**Data for this exercise**

....

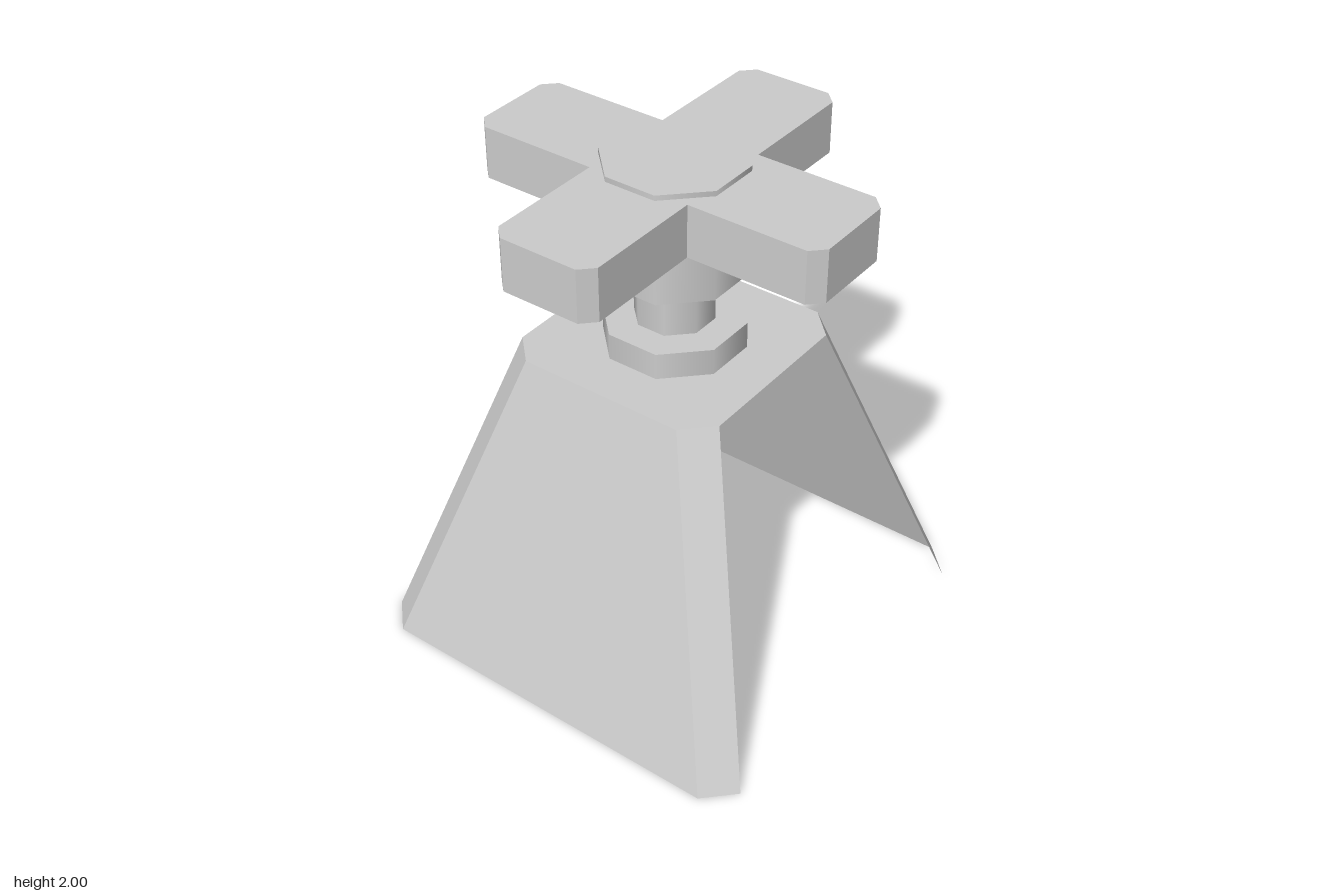
import * as THREE from 'three';

const material = new THREE.MeshStandardMaterial({ color: 0xcccccc, flatShading: true, side: THREE.DoubleSide });
const smooth = new THREE.MeshStandardMaterial({ color: 0xcccccc });

function add(parent, name, geometry, mat = material) {
  const mesh = new THREE.Mesh(geometry, mat);
  mesh.name = name;
  parent.add(mesh);
  return mesh;
}

// Flat panels joining matching [x, z] outlines at two heights
function wall(lower, y0, upper, y1) {
  const pos = [];
  for (let i = 0; i < lower.length - 1; i++) {
    const a = [lower[i][0], y0, lower[i][1]], b = [lower[i + 1][0], y0, lower[i + 1][1]];
    const c = [upper[i + 1][0], y1, upper[i + 1][1]], d = [upper[i][0], y1, upper[i][1]];
    pos.push(...a, ...b, ...c, ...a, ...c, ...d);
  }
  const g = new THREE.BufferGeometry();
  g.setAttribute('position', new THREE.Float32BufferAttribute(pos, 3));
  g.computeVertexNormals();
  return g;
}

// Horizontal lid facing up over an [x, z] outline
function lid(points, y) {
  const shape = new THREE.Shape(points.map(([x, z]) => new THREE.Vector2(x, -z)));
  return new THREE.ShapeGeometry(shape).rotateX(-Math.PI / 2).translate(0, y, 0);
}

// Square with cut corners, running from the front left corner round the back to the front right
function cutSquare(h, c) {
  return [[c, h], [h, c], [h, -c], [c, -h], [-c, -h], [-h, -c], [-h, c], [-c, h]];
}

// Eight-sided drum with flats on the axes
function drum(parent, name, apothem, y0, y1) {
  const r = apothem / Math.cos(Math.PI / 8);
  const g = new THREE.CylinderGeometry(r, r, y1 - y0, 8, 1, false, Math.PI / 8);
  add(parent, name, g.translate(0, (y0 + y1) / 2, 0), smooth);
}

export function createModel() {
  const model = new THREE.Group();
  model.name = 'valve';

  // Tapered housing, open at the front and underneath
  const housing = new THREE.Group();
  housing.name = 'housing';
  const foot = cutSquare(0.83, 0.72), crown = cutSquare(0.44, 0.335);
  add(housing, 'housingWalls', wall(foot, 0, crown, 1.25));
  add(housing, 'housingTop', lid(crown, 1.25));
  model.add(housing);

  // Spindle
  drum(model, 'flange', 0.25, 1.25, 1.355);
  drum(model, 'stem', 0.14, 1.355, 1.565);
  drum(model, 'hub', 0.25, 1.565, 2);

  // Four hollow handle arms, open below and at the hub
  const outline = [[0.17, 0.205], [0.675, 0.205], [0.725, 0.155], [0.725, -0.155], [0.675, -0.205], [0.17, -0.205]];
  const walls = wall(outline, 1.775, outline, 1.98), top = lid(outline, 1.98);
  for (let i = 0; i < 4; i++) {
    const arm = new THREE.Group();
    arm.name = 'handleArm' + (i + 1);
    add(arm, 'armWalls', walls);
    add(arm, 'armTop', top);
    arm.rotation.y = i * Math.PI / 2;
    model.add(arm);
  }
  return model;
}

....

For this exercise, output exactly the lines above from the line with "add(parent, name, g.translate(0, (y0" to the line with "const housing = new THREE.Group();", counting both, and leave out the rest.

  add(parent, name, g.translate(0, (y0 + y1) / 2, 0), smooth);
}

export function createModel() {
  const model = new THREE.Group();
  model.name = 'valve';

  // Tapered housing, open at the front and underneath
  const housing = new THREE.Group();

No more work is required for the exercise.